When performed as described, the edathamil calcium disodium (Versenate) diagnostic test provided clear-cut differentiation between normal individuals and those with increased exposure to lead. The average excretion of lead in urine in the 24 hours after administration of the drug was 165 µg/l in normal children, 995 in those with suspected lead poisoning, and 1,966 in those with classic lead poisoning. We have no evidence, of course, that the children with the triad of pica, basophilic stippling and high excretion of lead after administration of the drug would have gone on to develop the classic findings of lead poisoning if exposure to lead had continued; it seems to be a reasonable assumption. The preventive medicine approach to lead intoxication marks these children as the group that might benefit most from therapy.

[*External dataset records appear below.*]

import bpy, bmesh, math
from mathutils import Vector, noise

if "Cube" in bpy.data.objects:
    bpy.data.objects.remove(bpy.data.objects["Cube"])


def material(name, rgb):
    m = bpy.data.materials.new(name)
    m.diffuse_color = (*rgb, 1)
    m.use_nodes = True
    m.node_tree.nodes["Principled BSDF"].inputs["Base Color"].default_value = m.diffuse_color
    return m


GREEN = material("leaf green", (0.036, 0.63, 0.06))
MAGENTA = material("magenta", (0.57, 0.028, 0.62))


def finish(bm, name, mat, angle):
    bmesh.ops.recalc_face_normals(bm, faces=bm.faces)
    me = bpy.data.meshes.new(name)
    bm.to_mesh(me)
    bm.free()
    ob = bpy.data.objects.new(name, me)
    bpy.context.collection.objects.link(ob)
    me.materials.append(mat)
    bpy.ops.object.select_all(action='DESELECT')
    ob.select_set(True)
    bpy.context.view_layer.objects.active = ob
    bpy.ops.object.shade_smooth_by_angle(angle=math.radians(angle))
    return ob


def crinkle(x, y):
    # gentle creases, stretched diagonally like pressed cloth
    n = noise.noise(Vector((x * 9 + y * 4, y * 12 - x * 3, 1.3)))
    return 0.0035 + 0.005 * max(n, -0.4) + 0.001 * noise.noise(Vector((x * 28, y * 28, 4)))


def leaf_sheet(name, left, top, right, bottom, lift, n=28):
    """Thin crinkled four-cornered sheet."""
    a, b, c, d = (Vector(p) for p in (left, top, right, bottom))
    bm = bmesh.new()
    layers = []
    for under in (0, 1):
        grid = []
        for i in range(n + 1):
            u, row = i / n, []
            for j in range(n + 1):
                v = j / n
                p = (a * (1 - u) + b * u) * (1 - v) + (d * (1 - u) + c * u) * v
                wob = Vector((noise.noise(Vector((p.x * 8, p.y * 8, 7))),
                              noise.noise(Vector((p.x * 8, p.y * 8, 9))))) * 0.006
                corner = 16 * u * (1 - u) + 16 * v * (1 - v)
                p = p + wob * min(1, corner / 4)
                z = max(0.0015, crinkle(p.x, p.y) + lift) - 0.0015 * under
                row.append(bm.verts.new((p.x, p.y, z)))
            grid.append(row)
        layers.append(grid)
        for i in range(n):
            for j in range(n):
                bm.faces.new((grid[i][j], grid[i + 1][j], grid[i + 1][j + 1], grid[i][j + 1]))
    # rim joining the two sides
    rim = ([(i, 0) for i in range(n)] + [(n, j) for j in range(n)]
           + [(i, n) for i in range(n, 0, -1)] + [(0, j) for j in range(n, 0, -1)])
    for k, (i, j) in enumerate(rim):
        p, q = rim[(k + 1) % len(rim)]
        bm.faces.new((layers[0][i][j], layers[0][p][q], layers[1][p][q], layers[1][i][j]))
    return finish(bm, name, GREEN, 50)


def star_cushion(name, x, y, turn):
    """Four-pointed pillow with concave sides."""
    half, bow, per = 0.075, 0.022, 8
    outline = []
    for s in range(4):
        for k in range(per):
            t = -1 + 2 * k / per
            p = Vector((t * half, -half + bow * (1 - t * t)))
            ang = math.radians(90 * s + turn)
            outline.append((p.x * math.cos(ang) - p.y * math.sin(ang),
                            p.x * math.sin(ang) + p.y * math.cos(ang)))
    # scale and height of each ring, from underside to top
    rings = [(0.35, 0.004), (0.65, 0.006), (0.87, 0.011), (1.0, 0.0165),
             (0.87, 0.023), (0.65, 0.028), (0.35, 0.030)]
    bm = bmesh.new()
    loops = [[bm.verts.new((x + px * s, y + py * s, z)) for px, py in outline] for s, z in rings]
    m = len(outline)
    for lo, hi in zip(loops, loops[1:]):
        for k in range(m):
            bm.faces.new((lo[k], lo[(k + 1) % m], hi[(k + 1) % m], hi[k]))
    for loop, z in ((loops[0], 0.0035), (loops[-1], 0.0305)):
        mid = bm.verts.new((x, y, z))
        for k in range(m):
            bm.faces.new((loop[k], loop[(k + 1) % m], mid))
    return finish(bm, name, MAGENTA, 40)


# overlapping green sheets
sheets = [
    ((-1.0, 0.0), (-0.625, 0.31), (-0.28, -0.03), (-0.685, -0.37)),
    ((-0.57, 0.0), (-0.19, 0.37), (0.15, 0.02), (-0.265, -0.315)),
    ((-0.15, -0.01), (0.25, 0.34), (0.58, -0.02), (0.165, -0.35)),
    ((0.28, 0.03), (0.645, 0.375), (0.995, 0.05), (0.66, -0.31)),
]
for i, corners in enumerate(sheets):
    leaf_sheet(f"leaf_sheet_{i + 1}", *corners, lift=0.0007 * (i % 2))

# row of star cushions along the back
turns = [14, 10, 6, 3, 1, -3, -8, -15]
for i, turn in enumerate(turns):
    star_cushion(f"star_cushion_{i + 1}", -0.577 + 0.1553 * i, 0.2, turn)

As a result of these studies we have evolved the following approach to lead intoxication: (1) Children with the classic symptomatology of lead poisoning, or with unexplained central nervous system disease, and laboratory confirmation of the diagnosis should be treated by the recommended method. (2) All children with pica and all children with basophilic stippling should be considered as potential victims of lead poisoning. (3) If the diagnostic test demonstrates an excretion of lead in urine of more than 500 µg/l, there has been excessive ingestion of lead-containing substances. (4) When a child has excessive excretion of lead after administration of edathamil calcium disodium, special efforts should be made to remove him from the source of exposure, as a preventive measure. A course of therapy with edathamil may be indicated for these patients.